[Opening Input data section]

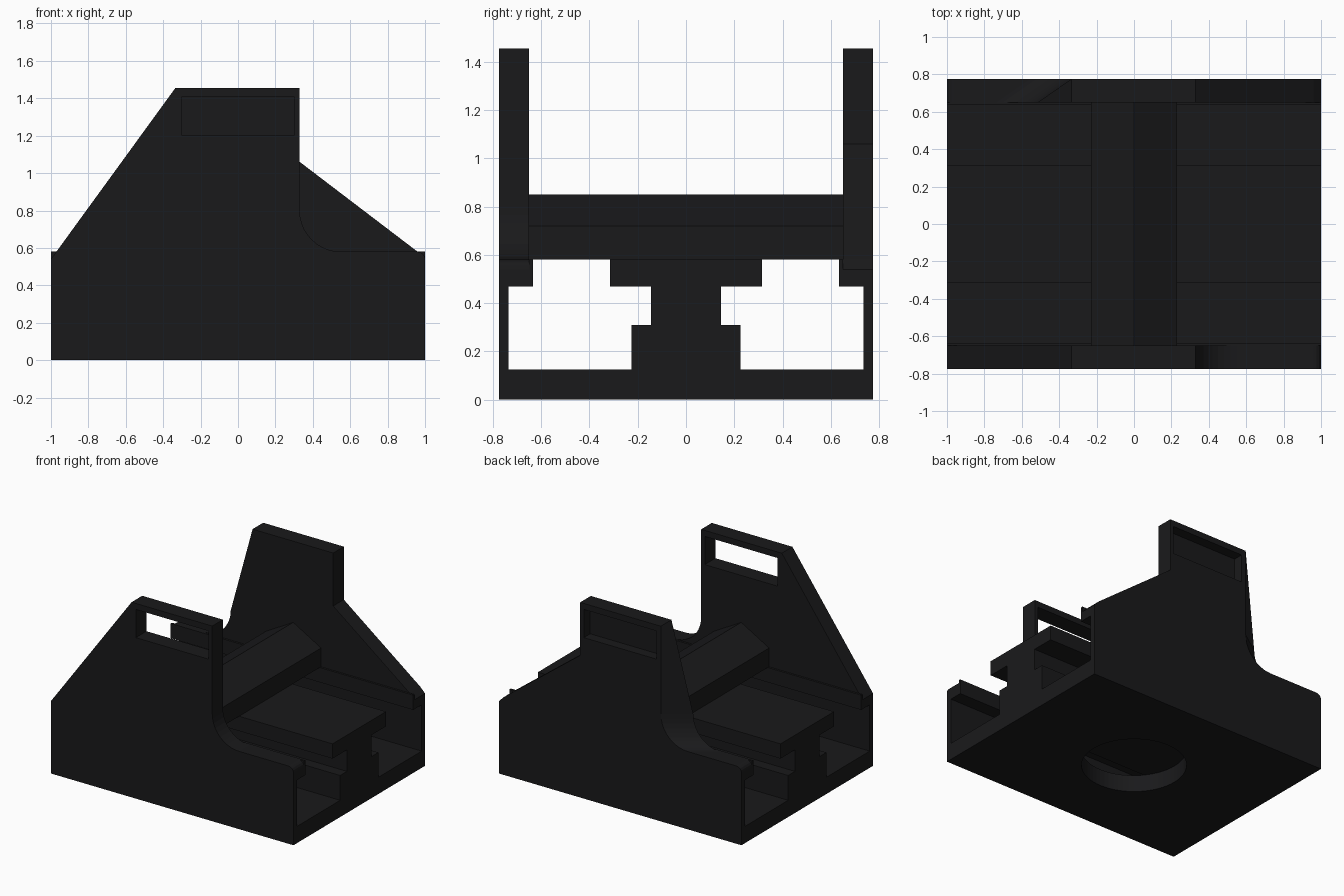
import bpy, bmesh
from math import sin, cos, radians

if "Cube" in bpy.data.objects:
    bpy.data.objects.remove(bpy.data.objects["Cube"])

mat = bpy.data.materials.new("black_plastic")
mat.diffuse_color = (0.01, 0.01, 0.011, 1)
mat.use_nodes = True
mat.node_tree.nodes["Principled BSDF"].inputs["Base Color"].default_value = mat.diffuse_color


def make_object(name, bm):
    bmesh.ops.recalc_face_normals(bm, faces=bm.faces)
    me = bpy.data.meshes.new(name)
    bm.to_mesh(me)
    bm.free()
    me.materials.append(mat)
    ob = bpy.data.objects.new(name, me)
    bpy.context.collection.objects.link(ob)
    return ob


def loft(name, a, b):
    """Solid between two matching loops of 3D points."""
    bm = bmesh.new()
    va, vb = [bm.verts.new(p) for p in a], [bm.verts.new(p) for p in b]
    bm.faces.new(va)
    bm.faces.new(vb[::-1])
    n = len(va)
    for i in range(n):
        j = (i + 1) % n
        bm.faces.new((va[i], vb[i], vb[j], va[j]))
    return make_object(name, bm)


def wall(name, outer, inner, y0, y1):
    return loft(name, [(x, y0, z) for x, z in outer], [(x, y1, z) for x, z in inner])


def box(name, x0, x1, y0, y1, z0, z1):
    prof = [(x0, z0), (x1, z0), (x1, z1), (x0, z1)]
    return wall(name, prof, prof, y0, y1)


def arc(cx, cz, r, a0, a1, n=10):
    angles = [radians(a0 + (a1 - a0) * i / n) for i in range(n + 1)]
    return [(cx + r * cos(a), cz + r * sin(a)) for a in angles]


def cut(ob, cutter):
    cutter.hide_render = True
    mod = ob.modifiers.new("cut", 'BOOLEAN')
    mod.operation, mod.solver, mod.object = 'DIFFERENCE', 'EXACT', cutter
    bpy.context.view_layer.objects.active = ob
    bpy.ops.object.modifier_apply(modifier=mod.name)
    bpy.data.objects.remove(cutter, do_unlink=True)


# Front upright: sloped left edge, vertical right edge with a fillet
front = ([(-1, .47), (1, .47)] + arc(.96, .54, .04, 0, 90, 4)
         + arc(.55, .8, .22, 270, 180) + [(.33, 1.455), (-.335, 1.455), (-1, .54)])
front_upright = wall("front_upright", front, front, -.775, -.65)
cut(front_upright, box("slot_cutter", -.3, .3, -.9, -.5, 1.2, 1.41))


# Back upright: stepped slope on the right, fillet on the left that leans out inside
def back(shift):
    return ([(-1, .47), (1, .47), (1, .54), (.96, .58), (.33, 1.06), (.33, 1.455), (-.335, 1.455)]
            + arc(-.555 - shift, .8, .22, 0, -90) + arc(-.96, .54, .04, 90, 180, 4))


back_upright = wall("back_upright", back(0), back(.18), .775, .65)
cut(back_upright, box("pocket_cutter", -.3, .3, .7, .9, 1.2, 1.41))

# Floor with round hole
floor = box("floor", -1, 1, -.775, .775, 0, .125)
bm = bmesh.new()
bmesh.ops.create_cone(bm, cap_ends=True, segments=64, radius1=.355, radius2=.355, depth=1)
cut(floor, make_object("hole_cutter", bm))

# Thin lower side walls and the lips above them
for side, s in (("front", -1), ("back", 1)):
    box(side + "_lower_wall", -1, 1, *sorted((s * .735, s * .775)), .125, .47)
    box(side + "_lip", -1, 1, *sorted((s * .635, s * .65)), .47, .58)

# Central rail: wide foot, narrow neck, flat top plate
box("rail_foot", -1, 1, -.225, .225, .125, .31)
box("rail_neck", -1, 1, -.145, .145, .31, .47)
box("rail_plate", -1, 1, -.315, .315, .47, .58)

# Ridged bridge between the uprights
ridge = [(-.23, .58), (.23, .58), (.23, .72), (0, .85), (-.23, .72)]
wall("ridged_bridge", ridge, ridge, -.65, .65)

[Closing Input data section]

Exercise details: What you return must be an exact retyping of the lines above starting at the line with "bmesh.ops.recalc_face_normals(bm, faces=bm.faces)" and ending at the line with "bpy.ops.object.modifier_apply(modifier=mod.name)", and nothing besides.

Problem solution:
    bmesh.ops.recalc_face_normals(bm, faces=bm.faces)
    me = bpy.data.meshes.new(name)
    bm.to_mesh(me)
    bm.free()
    me.materials.append(mat)
    ob = bpy.data.objects.new(name, me)
    bpy.context.collection.objects.link(ob)
    return ob


def loft(name, a, b):
    """Solid between two matching loops of 3D points."""
    bm = bmesh.new()
    va, vb = [bm.verts.new(p) for p in a], [bm.verts.new(p) for p in b]
    bm.faces.new(va)
    bm.faces.new(vb[::-1])
    n = len(va)
    for i in range(n):
        j = (i + 1) % n
        bm.faces.new((va[i], vb[i], vb[j], va[j]))
    return make_object(name, bm)


def wall(name, outer, inner, y0, y1):
    return loft(name, [(x, y0, z) for x, z in outer], [(x, y1, z) for x, z in inner])


def box(name, x0, x1, y0, y1, z0, z1):
    prof = [(x0, z0), (x1, z0), (x1, z1), (x0, z1)]
    return wall(name, prof, prof, y0, y1)


def arc(cx, cz, r, a0, a1, n=10):
    angles = [radians(a0 + (a1 - a0) * i / n) for i in range(n + 1)]
    return [(cx + r * cos(a), cz + r * sin(a)) for a in angles]


def cut(ob, cutter):
    cutter.hide_render = True
    mod = ob.modifiers.new("cut", 'BOOLEAN')
    mod.operation, mod.solver, mod.object = 'DIFFERENCE', 'EXACT', cutter
    bpy.context.view_layer.objects.active = ob
    bpy.ops.object.modifier_apply(modifier=mod.name)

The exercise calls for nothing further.